§ **Work to complete**: Omit all pictures. Print the remaining lines exactly, from the start of the data through the line containing "const power = (v, p)".

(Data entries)
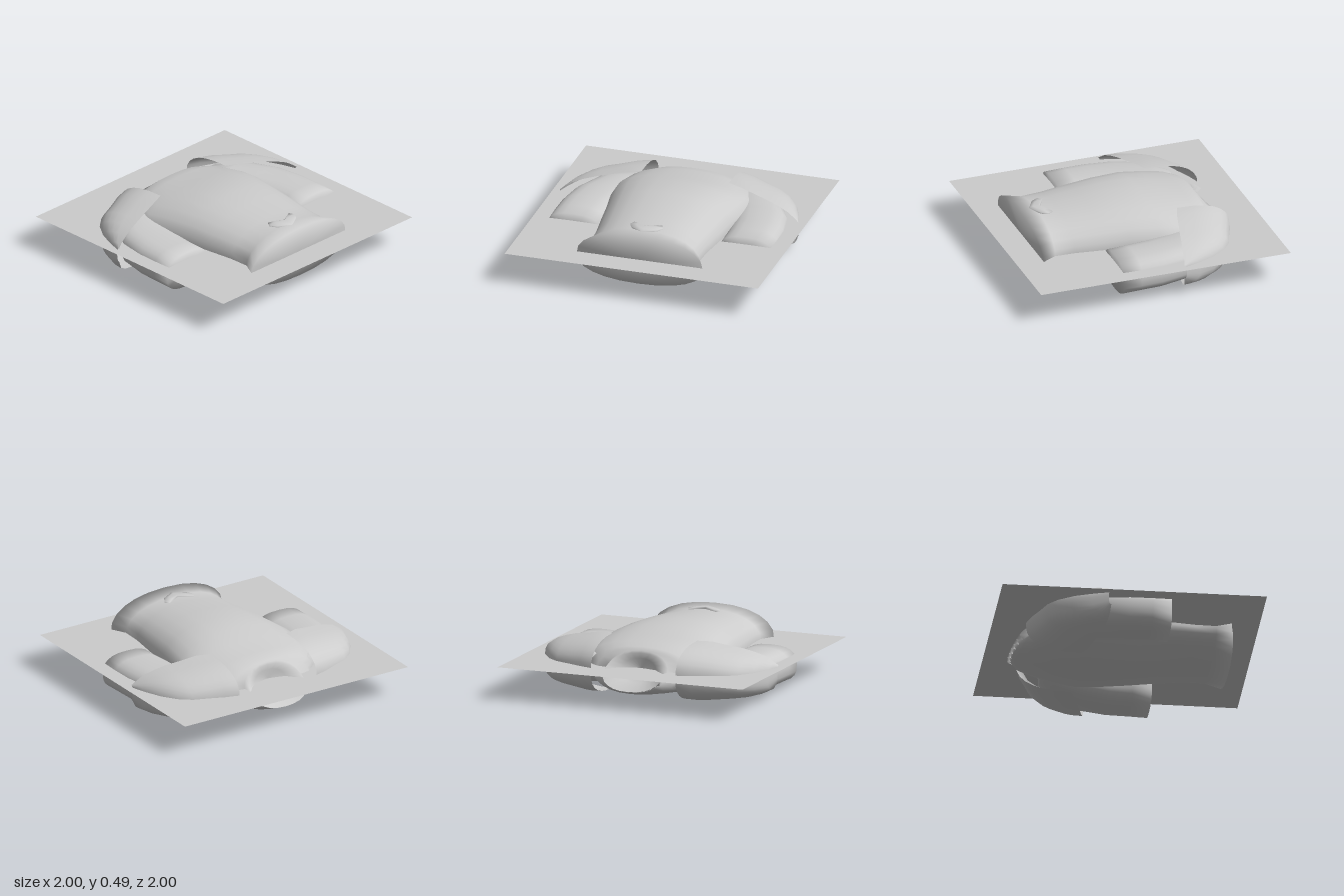
import * as THREE from 'three';

const grey = new THREE.MeshStandardMaterial({ color: 0xcccccc, side: THREE.DoubleSide });
grey.name = 'plain grey';

// Skin a grid of cross-sections; closed sections wrap around
function skin(name, sections, closed) {
  const n = sections[0].length, index = [];
  for (let i = 0; i < sections.length - 1; i++) {
    for (let j = 0; j < (closed ? n : n - 1); j++) {
      const k = (j + 1) % n;
      const a = i * n + j, b = i * n + k, c = a + n, d = b + n;
      index.push(a, c, b, b, c, d);
    }
  }
  const geo = new THREE.BufferGeometry();
  geo.setAttribute('position', new THREE.Float32BufferAttribute(sections.flat(2), 3));
  geo.setIndex(index);
  geo.computeVertexNormals();
  const mesh = new THREE.Mesh(geo, grey);
  mesh.name = name;
  return mesh;
}

const power = (v, p) => Math.sign(v) * Math.pow(Math.abs(v), p);

// Closed oval section facing z; dTop and dBottom bend its upper and lower edge along z
function oval({ z, w, top, bottom, mid = (top + bottom) / 2, cx = 0, dTop = 0, dBottom = 0, p = 0.9 }) {
  const points = [];
  for (let j = 0; j < 24; j++) {
    const a = (j / 24) * Math.PI * 2;
    const c = power(Math.cos(a), p), s = power(Math.sin(a), p);
    points.push([
      cx + w * c,
      mid + s * (s > 0 ? top - mid : mid - bottom),
      z + (s > 0 ? dTop * s : -dBottom * s),
    ]);
  }
  return points;
}

// Torso from the closed waist to the hollow, slanted collar
function torso() {
  const rings = [
    [0.79, 0, 0.23, 0.23, 0, 0],
    [0.79, 0.5, 0.46, 0.06, 0.03, 0.03],
    [0.68, 0.44, 0.445, 0.085, 0, 0],
    [0.52, 0.445, 0.455, 0.09, 0, 0],
    [0.3, 0.475, 0.475, 0.07, 0, 0],
    [0.1, 0.5, 0.49, 0.045, 0, 0],
    [-0.13, 0.54, 0.48, 0.03, 0, 0],
    [-0.3, 0.56, 0.44, 0.03, 0, 0],
    [-0.47, 0.51, 0.42, 0.04, 0, 0],
    [-0.6, 0.41, 0.4, 0.06, 0.04, -0.06],
    [-0.66, 0.34, 0.385, 0.08, 0.08, -0.12],
    [-0.68, 0.25, 0.375, 0.1, 0.09, -0.14],
    [-0.76, 0.24, 0.36, 0.11, 0.16, -0.09],
    [-0.64, 0.14, 0.32, 0.15, 0.04, -0.06],
    [-0.6, 0, 0.24, 0.24, 0, 0],
  ];
  return skin('torso', rings.map(([z, w, top, bottom, dTop, dBottom]) =>
    oval({ z, w, top, bottom, mid: 0.225, dTop, dBottom })), true);
}

// Short sleeve with a closed cuff
function sleeve(side) {
  const rings = [
    [0.285, 0.68, 0, 0.165, 0.165],
    [0.295, 0.68, 0.215, 0.305, 0.025],
    [0.15, 0.68, 0.215, 0.31, 0.03],
    [-0.02, 0.67, 0.22, 0.315, 0.03],
    [-0.22, 0.63, 0.225, 0.32, 0.04],
    [-0.42, 0.54, 0.2, 0.33, 0.07],
    [-0.56, 0.42, 0.13, 0.32, 0.1],
    [-0.58, 0.4, 0, 0.22, 0.22],
  ];
  return skin(side > 0 ? 'leftSleeve' : 'rightSleeve', rings.map(([z, cx, w, top, bottom]) =>
    oval({ z, cx: cx * side, w, top, bottom, p: 0.75 })), true);
}

// Shoulder guard: C-shaped sections, open towards the sleeve
function shoulderGuard(side) {
  const stations = [
    [0.345, -0.33, -0.75, 0.43, 0.01],
    [0.45, -0.29, -0.72, 0.425, 0.0],
    [0.57, -0.26, -0.67, 0.4, 0.01],
    [0.68, -0.23, -0.63, 0.38, 0.02],
    [0.77, -0.21, -0.56, 0.355, 0.03],
    [0.85, -0.19, -0.45, 0.325, 0.05],
    [0.91, -0.18, -0.31, 0.285, 0.08],
    [0.942, -0.17, -0.19, 0.26, 0.15],
  ];
  const sections = stations.map(([x, front, back, top, bottom]) => {
    const points = [];
    for (let j = 0; j <= 14; j++) {
      const a = (j / 14) * Math.PI;
      points.push([
        x * side,
        (top + bottom) / 2 + ((top - bottom) / 2) * power(Math.cos(a), 0.8),
        front + (back - front) * Math.pow(Math.max(0, Math.sin(a)), 0.8),
      ]);
    }
    return points;
  });
  if (side < 0) sections.reverse();
  return skin(side > 0 ? 'leftShoulderGuard' : 'rightShoulderGuard', sections, false);
}

// Small raised fold at the front of the waist
function waistFold() {
  const outer = [[-0.13, 0.62], [-0.1, 0.67], [0, 0.73], [0.1, 0.67], [0.13, 0.62], [0.11, 0.58], [0, 0.64], [-0.11, 0.58]];
  const ring = (k, y) => outer.map(([x, z]) => [x * k, y, 0.65 + (z - 0.65) * k]);
  return skin('waistFold', [ring(0, 0.462), ring(0.6, 0.461), ring(1, 0.452), ring(1, 0.435)].reverse(), true);
}

export function createModel() {
  const model = new THREE.Group();
  model.name = 'torsoArmour';

  // Flat square sheet through the middle of the body
  const sheet = new THREE.Mesh(new THREE.PlaneGeometry(2, 2), grey);
  sheet.name = 'sheet';
  sheet.rotation.x = -Math.PI / 2;
  sheet.position.y = 0.245;

  model.add(sheet, torso(), waistFold());
  for (const side of [1, -1]) model.add(sleeve(side), shoulderGuard(side));
  return model;
}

§ **Problem solution**:
import * as THREE from 'three';

const grey = new THREE.MeshStandardMaterial({ color: 0xcccccc, side: THREE.DoubleSide });
grey.name = 'plain grey';

// Skin a grid of cross-sections; closed sections wrap around
function skin(name, sections, closed) {
  const n = sections[0].length, index = [];
  for (let i = 0; i < sections.length - 1; i++) {
    for (let j = 0; j < (closed ? n : n - 1); j++) {
      const k = (j + 1) % n;
      const a = i * n + j, b = i * n + k, c = a + n, d = b + n;
      index.push(a, c, b, b, c, d);
    }
  }
  const geo = new THREE.BufferGeometry();
  geo.setAttribute('position', new THREE.Float32BufferAttribute(sections.flat(2), 3));
  geo.setIndex(index);
  geo.computeVertexNormals();
  const mesh = new THREE.Mesh(geo, grey);
  mesh.name = name;
  return mesh;
}

const power = (v, p) => Math.sign(v) * Math.pow(Math.abs(v), p);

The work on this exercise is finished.